▸ Aim of the task
The entries that follow should be duplicated in full, without a single alteration.

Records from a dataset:
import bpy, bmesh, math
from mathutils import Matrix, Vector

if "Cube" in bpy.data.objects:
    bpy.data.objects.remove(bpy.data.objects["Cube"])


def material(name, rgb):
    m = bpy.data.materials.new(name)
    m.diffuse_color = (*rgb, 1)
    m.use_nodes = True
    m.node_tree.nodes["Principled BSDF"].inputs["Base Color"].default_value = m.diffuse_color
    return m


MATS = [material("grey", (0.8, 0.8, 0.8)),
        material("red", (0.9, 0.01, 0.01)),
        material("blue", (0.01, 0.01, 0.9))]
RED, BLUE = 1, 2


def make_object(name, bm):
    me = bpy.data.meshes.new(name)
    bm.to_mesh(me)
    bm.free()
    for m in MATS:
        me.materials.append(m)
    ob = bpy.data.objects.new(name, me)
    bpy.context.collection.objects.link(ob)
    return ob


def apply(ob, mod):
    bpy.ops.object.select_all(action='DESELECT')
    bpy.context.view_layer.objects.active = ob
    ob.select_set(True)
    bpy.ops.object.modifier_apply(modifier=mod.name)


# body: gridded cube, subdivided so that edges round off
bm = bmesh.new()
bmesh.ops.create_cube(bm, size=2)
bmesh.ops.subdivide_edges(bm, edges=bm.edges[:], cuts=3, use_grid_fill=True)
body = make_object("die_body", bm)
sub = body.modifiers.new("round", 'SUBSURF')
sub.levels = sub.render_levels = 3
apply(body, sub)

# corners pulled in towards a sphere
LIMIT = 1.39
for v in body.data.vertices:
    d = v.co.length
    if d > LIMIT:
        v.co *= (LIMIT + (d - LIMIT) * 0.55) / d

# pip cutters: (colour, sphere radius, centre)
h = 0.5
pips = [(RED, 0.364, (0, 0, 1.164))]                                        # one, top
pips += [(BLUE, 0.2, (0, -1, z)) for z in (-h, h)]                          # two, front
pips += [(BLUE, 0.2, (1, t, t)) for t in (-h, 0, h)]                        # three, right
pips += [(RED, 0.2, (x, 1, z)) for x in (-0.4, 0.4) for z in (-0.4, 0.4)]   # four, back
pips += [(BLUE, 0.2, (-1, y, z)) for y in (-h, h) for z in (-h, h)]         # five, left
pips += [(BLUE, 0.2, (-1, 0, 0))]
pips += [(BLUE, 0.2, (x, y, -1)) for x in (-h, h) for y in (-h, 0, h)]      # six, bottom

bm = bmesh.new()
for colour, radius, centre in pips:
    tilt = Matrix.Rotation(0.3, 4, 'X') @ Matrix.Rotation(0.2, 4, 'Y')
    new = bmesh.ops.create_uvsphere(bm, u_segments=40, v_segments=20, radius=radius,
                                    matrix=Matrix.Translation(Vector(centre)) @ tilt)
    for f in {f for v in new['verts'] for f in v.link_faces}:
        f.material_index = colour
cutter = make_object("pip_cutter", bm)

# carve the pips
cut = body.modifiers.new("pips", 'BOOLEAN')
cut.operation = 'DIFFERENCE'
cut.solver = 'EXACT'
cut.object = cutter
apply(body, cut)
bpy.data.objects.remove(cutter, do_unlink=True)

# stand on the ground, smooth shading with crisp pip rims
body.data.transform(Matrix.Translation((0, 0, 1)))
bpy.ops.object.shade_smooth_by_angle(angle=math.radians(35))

▸ Solution to this exercise
import bpy, bmesh, math
from mathutils import Matrix, Vector

if "Cube" in bpy.data.objects:
    bpy.data.objects.remove(bpy.data.objects["Cube"])


def material(name, rgb):
    m = bpy.data.materials.new(name)
    m.diffuse_color = (*rgb, 1)
    m.use_nodes = True
    m.node_tree.nodes["Principled BSDF"].inputs["Base Color"].default_value = m.diffuse_color
    return m


MATS = [material("grey", (0.8, 0.8, 0.8)),
        material("red", (0.9, 0.01, 0.01)),
        material("blue", (0.01, 0.01, 0.9))]
RED, BLUE = 1, 2


def make_object(name, bm):
    me = bpy.data.meshes.new(name)
    bm.to_mesh(me)
    bm.free()
    for m in MATS:
        me.materials.append(m)
    ob = bpy.data.objects.new(name, me)
    bpy.context.collection.objects.link(ob)
    return ob


def apply(ob, mod):
    bpy.ops.object.select_all(action='DESELECT')
    bpy.context.view_layer.objects.active = ob
    ob.select_set(True)
    bpy.ops.object.modifier_apply(modifier=mod.name)


# body: gridded cube, subdivided so that edges round off
bm = bmesh.new()
bmesh.ops.create_cube(bm, size=2)
bmesh.ops.subdivide_edges(bm, edges=bm.edges[:], cuts=3, use_grid_fill=True)
body = make_object("die_body", bm)
sub = body.modifiers.new("round", 'SUBSURF')
sub.levels = sub.render_levels = 3
apply(body, sub)

# corners pulled in towards a sphere
LIMIT = 1.39
for v in body.data.vertices:
    d = v.co.length
    if d > LIMIT:
        v.co *= (LIMIT + (d - LIMIT) * 0.55) / d

# pip cutters: (colour, sphere radius, centre)
h = 0.5
pips = [(RED, 0.364, (0, 0, 1.164))]                                        # one, top
pips += [(BLUE, 0.2, (0, -1, z)) for z in (-h, h)]                          # two, front
pips += [(BLUE, 0.2, (1, t, t)) for t in (-h, 0, h)]                        # three, right
pips += [(RED, 0.2, (x, 1, z)) for x in (-0.4, 0.4) for z in (-0.4, 0.4)]   # four, back
pips += [(BLUE, 0.2, (-1, y, z)) for y in (-h, h) for z in (-h, h)]         # five, left
pips += [(BLUE, 0.2, (-1, 0, 0))]
pips += [(BLUE, 0.2, (x, y, -1)) for x in (-h, h) for y in (-h, 0, h)]      # six, bottom

bm = bmesh.new()
for colour, radius, centre in pips:
    tilt = Matrix.Rotation(0.3, 4, 'X') @ Matrix.Rotation(0.2, 4, 'Y')
    new = bmesh.ops.create_uvsphere(bm, u_segments=40, v_segments=20, radius=radius,
                                    matrix=Matrix.Translation(Vector(centre)) @ tilt)
    for f in {f for v in new['verts'] for f in v.link_faces}:
        f.material_index = colour
cutter = make_object("pip_cutter", bm)

# carve the pips
cut = body.modifiers.new("pips", 'BOOLEAN')
cut.operation = 'DIFFERENCE'
cut.solver = 'EXACT'
cut.object = cutter
apply(body, cut)
bpy.data.objects.remove(cutter, do_unlink=True)

# stand on the ground, smooth shading with crisp pip rims
body.data.transform(Matrix.Translation((0, 0, 1)))
bpy.ops.object.shade_smooth_by_angle(angle=math.radians(35))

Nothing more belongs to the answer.